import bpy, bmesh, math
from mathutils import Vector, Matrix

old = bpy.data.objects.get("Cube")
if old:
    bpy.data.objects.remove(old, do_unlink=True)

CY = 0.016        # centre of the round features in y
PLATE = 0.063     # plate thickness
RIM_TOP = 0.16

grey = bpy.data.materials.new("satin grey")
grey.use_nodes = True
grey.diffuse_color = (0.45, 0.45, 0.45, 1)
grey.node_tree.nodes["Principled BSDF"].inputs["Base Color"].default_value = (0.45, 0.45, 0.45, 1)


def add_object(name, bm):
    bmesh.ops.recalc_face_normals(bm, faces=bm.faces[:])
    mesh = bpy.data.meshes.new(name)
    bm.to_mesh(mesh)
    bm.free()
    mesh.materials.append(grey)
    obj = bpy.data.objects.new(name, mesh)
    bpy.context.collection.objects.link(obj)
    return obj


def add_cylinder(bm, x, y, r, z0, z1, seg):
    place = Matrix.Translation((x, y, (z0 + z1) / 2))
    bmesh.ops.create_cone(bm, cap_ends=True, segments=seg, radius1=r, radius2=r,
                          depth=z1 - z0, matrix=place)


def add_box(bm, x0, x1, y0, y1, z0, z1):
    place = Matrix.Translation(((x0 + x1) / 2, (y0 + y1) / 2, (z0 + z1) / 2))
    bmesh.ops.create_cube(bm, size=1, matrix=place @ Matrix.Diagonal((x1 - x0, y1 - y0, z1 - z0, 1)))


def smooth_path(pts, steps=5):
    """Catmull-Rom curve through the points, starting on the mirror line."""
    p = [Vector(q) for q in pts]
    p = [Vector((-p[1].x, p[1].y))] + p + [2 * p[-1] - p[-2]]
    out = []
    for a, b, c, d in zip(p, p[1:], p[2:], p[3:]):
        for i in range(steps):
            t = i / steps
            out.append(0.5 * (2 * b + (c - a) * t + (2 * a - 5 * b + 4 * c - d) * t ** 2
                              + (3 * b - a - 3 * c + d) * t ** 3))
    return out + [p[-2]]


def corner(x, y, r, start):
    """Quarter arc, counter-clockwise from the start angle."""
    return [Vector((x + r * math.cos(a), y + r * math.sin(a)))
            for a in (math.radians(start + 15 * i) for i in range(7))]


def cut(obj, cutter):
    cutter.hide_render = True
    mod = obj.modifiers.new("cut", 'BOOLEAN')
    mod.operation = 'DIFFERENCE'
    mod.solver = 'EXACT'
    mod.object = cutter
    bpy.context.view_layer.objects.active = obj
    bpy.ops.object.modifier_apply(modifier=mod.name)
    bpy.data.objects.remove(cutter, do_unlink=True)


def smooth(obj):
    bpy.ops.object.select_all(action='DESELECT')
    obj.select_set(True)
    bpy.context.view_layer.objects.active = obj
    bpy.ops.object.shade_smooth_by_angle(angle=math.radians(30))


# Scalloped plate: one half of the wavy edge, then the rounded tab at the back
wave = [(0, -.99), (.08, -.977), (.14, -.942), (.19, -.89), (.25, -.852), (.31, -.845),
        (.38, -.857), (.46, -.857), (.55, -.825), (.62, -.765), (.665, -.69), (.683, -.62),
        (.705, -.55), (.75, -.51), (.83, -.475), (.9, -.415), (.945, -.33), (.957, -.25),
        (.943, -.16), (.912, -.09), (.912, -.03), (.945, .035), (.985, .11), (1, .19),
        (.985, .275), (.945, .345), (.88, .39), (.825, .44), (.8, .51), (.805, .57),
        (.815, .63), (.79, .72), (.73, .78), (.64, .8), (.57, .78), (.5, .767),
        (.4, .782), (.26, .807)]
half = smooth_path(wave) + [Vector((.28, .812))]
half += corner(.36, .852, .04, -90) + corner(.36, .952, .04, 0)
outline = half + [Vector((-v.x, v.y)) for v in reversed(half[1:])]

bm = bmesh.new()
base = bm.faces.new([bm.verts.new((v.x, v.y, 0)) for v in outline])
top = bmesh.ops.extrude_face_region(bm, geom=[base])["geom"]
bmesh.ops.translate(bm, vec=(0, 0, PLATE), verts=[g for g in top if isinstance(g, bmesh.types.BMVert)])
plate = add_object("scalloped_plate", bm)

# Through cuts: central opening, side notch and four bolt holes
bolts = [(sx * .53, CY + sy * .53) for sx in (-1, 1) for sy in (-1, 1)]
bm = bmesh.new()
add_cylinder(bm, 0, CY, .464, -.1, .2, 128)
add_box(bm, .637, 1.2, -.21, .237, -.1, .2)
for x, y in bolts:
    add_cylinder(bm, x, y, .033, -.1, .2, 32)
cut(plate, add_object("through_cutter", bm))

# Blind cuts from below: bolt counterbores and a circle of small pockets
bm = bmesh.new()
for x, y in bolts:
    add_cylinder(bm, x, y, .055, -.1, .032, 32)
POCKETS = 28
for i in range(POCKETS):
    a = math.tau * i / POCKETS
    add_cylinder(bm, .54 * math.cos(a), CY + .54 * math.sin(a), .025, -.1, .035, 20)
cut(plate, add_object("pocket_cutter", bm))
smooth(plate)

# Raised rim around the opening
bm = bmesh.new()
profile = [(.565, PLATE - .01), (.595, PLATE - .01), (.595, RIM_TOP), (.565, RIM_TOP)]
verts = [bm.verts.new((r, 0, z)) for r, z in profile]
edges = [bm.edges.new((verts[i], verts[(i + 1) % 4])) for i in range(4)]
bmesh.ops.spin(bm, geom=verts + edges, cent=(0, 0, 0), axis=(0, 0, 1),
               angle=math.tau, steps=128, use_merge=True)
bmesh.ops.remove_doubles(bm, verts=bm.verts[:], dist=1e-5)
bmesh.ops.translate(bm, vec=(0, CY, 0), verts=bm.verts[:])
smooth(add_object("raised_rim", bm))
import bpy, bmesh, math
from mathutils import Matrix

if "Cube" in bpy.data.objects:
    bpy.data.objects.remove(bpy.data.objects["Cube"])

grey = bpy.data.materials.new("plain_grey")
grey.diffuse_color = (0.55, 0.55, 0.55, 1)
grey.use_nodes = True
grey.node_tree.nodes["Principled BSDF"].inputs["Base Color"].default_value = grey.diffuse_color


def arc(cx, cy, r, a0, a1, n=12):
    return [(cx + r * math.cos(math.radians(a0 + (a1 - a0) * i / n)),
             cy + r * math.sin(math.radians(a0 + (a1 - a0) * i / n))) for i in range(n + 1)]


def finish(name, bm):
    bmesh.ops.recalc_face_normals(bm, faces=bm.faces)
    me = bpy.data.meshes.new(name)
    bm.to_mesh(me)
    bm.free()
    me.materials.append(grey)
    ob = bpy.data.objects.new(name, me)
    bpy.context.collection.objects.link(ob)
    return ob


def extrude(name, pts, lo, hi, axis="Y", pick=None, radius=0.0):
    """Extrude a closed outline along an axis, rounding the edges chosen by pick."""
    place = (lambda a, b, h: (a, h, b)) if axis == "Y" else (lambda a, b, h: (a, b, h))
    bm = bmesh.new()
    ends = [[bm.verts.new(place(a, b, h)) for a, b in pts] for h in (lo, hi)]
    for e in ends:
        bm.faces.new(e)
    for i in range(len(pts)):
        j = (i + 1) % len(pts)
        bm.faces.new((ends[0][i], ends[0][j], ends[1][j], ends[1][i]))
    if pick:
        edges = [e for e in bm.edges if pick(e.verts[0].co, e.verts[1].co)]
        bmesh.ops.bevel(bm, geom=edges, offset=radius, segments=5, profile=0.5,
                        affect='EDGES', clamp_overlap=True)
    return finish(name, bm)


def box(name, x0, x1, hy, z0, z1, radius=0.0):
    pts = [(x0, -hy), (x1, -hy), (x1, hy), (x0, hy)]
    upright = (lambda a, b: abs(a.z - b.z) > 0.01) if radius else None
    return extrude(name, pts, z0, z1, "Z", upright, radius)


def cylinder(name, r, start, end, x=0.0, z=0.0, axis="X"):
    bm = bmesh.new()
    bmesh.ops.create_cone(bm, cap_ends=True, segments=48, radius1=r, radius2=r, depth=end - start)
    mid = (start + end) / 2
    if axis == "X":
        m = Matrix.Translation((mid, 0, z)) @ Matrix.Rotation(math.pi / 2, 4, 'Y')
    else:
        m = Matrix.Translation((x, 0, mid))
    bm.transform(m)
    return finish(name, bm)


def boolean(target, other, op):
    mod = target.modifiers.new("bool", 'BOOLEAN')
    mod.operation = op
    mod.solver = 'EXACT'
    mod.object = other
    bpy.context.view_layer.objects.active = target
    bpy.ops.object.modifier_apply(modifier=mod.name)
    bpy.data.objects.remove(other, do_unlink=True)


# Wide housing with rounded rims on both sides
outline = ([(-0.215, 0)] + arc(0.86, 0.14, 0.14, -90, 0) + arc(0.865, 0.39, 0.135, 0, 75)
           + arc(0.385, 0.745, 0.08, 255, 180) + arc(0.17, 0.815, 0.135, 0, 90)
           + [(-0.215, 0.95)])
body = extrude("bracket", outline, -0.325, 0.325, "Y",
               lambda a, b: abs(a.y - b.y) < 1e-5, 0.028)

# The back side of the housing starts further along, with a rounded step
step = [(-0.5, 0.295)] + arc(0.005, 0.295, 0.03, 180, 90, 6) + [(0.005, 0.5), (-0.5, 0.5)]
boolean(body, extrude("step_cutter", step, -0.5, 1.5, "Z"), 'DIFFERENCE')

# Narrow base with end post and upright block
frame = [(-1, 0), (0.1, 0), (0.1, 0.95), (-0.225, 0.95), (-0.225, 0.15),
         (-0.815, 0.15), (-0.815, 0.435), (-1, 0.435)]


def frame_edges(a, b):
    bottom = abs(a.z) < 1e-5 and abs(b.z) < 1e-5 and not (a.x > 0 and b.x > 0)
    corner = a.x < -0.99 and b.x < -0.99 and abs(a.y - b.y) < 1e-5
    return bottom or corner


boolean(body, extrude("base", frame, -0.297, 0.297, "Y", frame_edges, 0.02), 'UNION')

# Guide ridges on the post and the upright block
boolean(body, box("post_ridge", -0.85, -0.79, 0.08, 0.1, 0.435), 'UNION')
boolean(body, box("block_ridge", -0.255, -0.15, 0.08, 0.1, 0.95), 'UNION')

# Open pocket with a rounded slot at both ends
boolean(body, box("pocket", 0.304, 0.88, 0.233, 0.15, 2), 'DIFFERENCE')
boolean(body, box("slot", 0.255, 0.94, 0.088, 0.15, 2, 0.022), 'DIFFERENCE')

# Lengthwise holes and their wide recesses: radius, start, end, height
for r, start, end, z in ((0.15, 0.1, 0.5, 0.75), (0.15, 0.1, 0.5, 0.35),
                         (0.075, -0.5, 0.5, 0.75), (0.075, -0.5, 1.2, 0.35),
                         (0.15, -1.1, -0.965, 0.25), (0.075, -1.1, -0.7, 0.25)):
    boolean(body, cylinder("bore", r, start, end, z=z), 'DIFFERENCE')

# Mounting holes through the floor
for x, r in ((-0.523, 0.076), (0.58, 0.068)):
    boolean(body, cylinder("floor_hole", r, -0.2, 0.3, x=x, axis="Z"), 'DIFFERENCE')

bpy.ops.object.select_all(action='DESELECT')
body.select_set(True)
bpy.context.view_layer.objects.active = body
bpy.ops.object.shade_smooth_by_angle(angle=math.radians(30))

- Directions for this task
Give back every line from the beginning of the records through the line holding "grey.diffuse_color = (0.45, 0.45, 0.45, 1)", exactly as it reads, and leave out the rest.

- Exercise answer
import bpy, bmesh, math
from mathutils import Vector, Matrix

old = bpy.data.objects.get("Cube")
if old:
    bpy.data.objects.remove(old, do_unlink=True)

CY = 0.016        # centre of the round features in y
PLATE = 0.063     # plate thickness
RIM_TOP = 0.16

grey = bpy.data.materials.new("satin grey")
grey.use_nodes = True
grey.diffuse_color = (0.45, 0.45, 0.45, 1)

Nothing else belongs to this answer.